▶ [Work task]: Go through the entries one line at a time, and gather every line that has the word "objects".

▶ [Information given]:

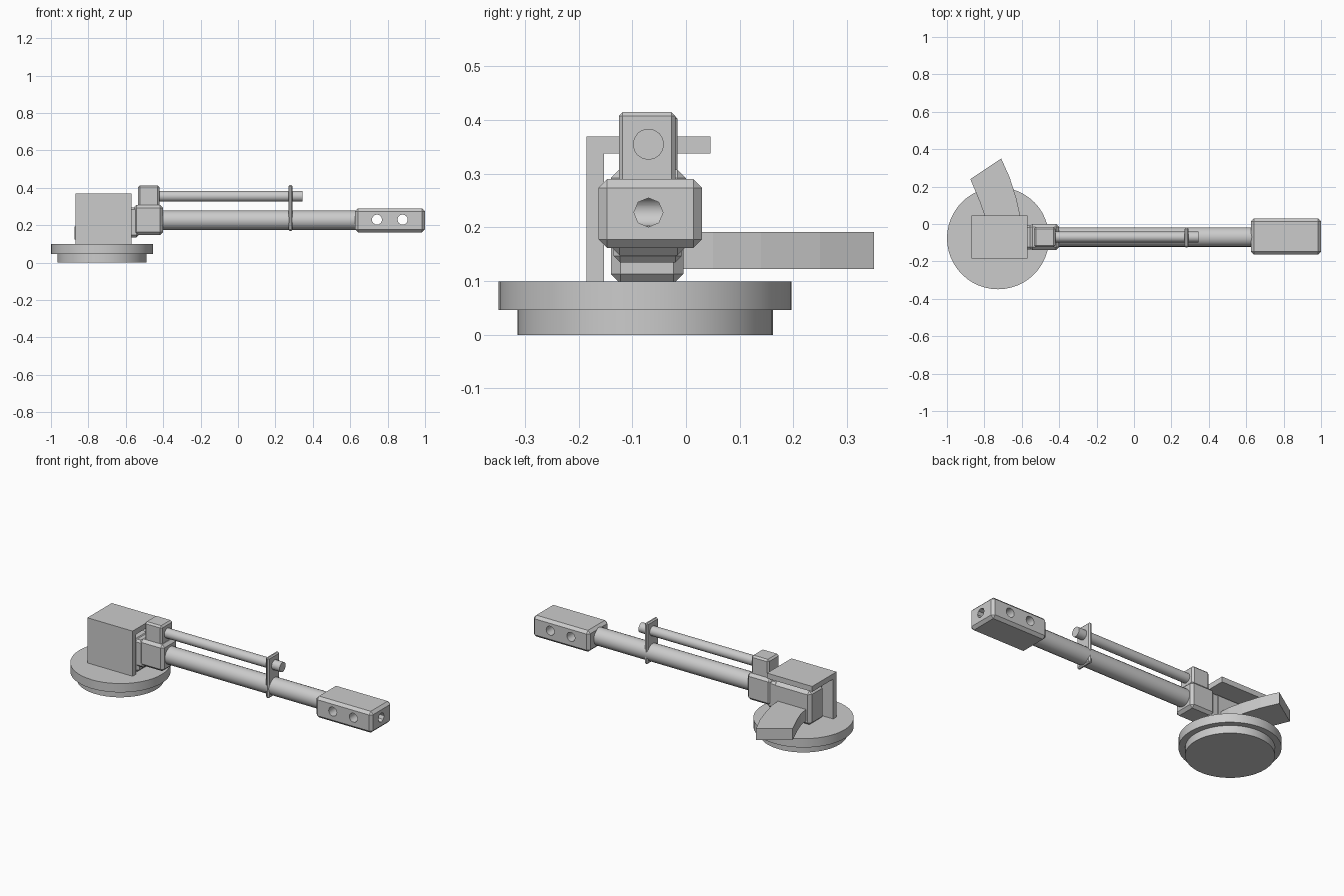
import bpy, math

if "Cube" in bpy.data.objects:
    bpy.data.objects.remove(bpy.data.objects["Cube"])

AXIS_Y = -0.07          # centre line of the arm


def activate(ob):
    bpy.ops.object.select_all(action='DESELECT')
    ob.select_set(True)
    bpy.context.view_layer.objects.active = ob


def smooth(ob):
    activate(ob)
    bpy.ops.object.shade_smooth_by_angle(angle=math.radians(35))


def prism(name, pts, z0, z1):
    n = len(pts)
    verts = [(x, y, z) for z in (z0, z1) for x, y in pts]
    faces = [tuple(reversed(range(n))), tuple(range(n, 2 * n))]
    faces += [(i, (i + 1) % n, (i + 1) % n + n, i + n) for i in range(n)]
    me = bpy.data.meshes.new(name)
    me.from_pydata(verts, [], faces)
    ob = bpy.data.objects.new(name, me)
    bpy.context.collection.objects.link(ob)
    return ob


def box(name, x, y, z, bevel=0):
    ob = prism(name, [(x[0], y[0]), (x[1], y[0]), (x[1], y[1]), (x[0], y[1])], *z)
    if bevel:
        activate(ob)
        m = ob.modifiers.new("chamfer", 'BEVEL')
        m.width = bevel
        m.segments = 1
        bpy.ops.object.modifier_apply(modifier=m.name)
    return ob


def rod(name, radius, start, end, sides):
    length = sum((b - a) ** 2 for a, b in zip(start, end)) ** 0.5
    mid = [(a + b) / 2 for a, b in zip(start, end)]
    rot = (0, 0, 0)
    if start[0] != end[0]:
        rot = (0, math.pi / 2, 0)
    elif start[1] != end[1]:
        rot = (math.pi / 2, 0, 0)
    bpy.ops.mesh.primitive_cylinder_add(vertices=sides, radius=radius, depth=length,
                                        location=mid, rotation=rot)
    ob = bpy.context.object
    ob.name = name
    smooth(ob)
    return ob


# Stepped round base
rod("base_foot", 0.238, (-0.727, -0.076, 0), (-0.727, -0.076, 0.046), 48)
rod("base_disc", 0.273, (-0.727, -0.076, 0.046), (-0.727, -0.076, 0.099), 48)

# Folded cover: front wall plus top plate
cover = prism("cover", [(-0.185, 0.099), (-0.153, 0.099), (-0.153, 0.338),
                        (0.046, 0.338), (0.046, 0.37), (-0.185, 0.37)], -0.87, -0.57)
for v in cover.data.vertices:
    y, z, x = v.co
    v.co = (x, y, z)

# Pivot body, neck and chamfered socket
box("pivot_body", (-0.82, -0.57), (-0.14, -0.005), (0.095, 0.30), 0.018)
box("neck", (-0.65, -0.53), (-0.135, -0.008), (0.135, 0.295), 0.012)
box("arm_socket", (-0.56, -0.40), (-0.14, 0.0), (0.148, 0.308), 0.016)
box("upper_socket", (-0.535, -0.42), (-0.124, -0.016), (0.295, 0.413), 0.01)

# Curved lever sweeping out at the back
outer = [(-0.605, -0.03), (-0.61, 0.05), (-0.63, 0.14), (-0.665, 0.25), (-0.71, 0.35)]
inner = [(-0.875, 0.24), (-0.825, 0.12), (-0.80, 0.05), (-0.79, -0.03)]
prism("curved_lever", outer + inner, 0.123, 0.192)

# Main tube, upper rod and the clip joining them
rod("main_tube", 0.052, (-0.42, AXIS_Y, 0.227), (0.65, AXIS_Y, 0.227), 20)
rod("upper_rod", 0.029, (-0.45, AXIS_Y, 0.355), (0.345, AXIS_Y, 0.355), 16)
box("clip_plate", (0.27, 0.292), (-0.125, -0.02), (0.17, 0.415), 0.007)

# End block with two cross holes and one end hole
tip = box("end_block", (0.625, 1.0), (-0.163, 0.03), (0.162, 0.29), 0.016)
cutters = [rod("hole_cutter", 0.027, (x, -0.3, 0.23), (x, 0.2, 0.23), 16) for x in (0.743, 0.88)]
cutters.append(rod("hole_cutter", 0.027, (0.88, AXIS_Y, 0.228), (1.1, AXIS_Y, 0.228), 8))
for c in cutters:
    activate(tip)
    m = tip.modifiers.new("hole", 'BOOLEAN')
    m.operation = 'DIFFERENCE'
    m.solver = 'EXACT'
    m.object = c
    bpy.ops.object.modifier_apply(modifier=m.name)
    bpy.data.objects.remove(c, do_unlink=True)
smooth(tip)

▶ [Output of the exercise]:
if "Cube" in bpy.data.objects:
    bpy.data.objects.remove(bpy.data.objects["Cube"])
    bpy.context.view_layer.objects.active = ob
    ob = bpy.data.objects.new(name, me)
    bpy.context.collection.objects.link(ob)
    bpy.data.objects.remove(c, do_unlink=True)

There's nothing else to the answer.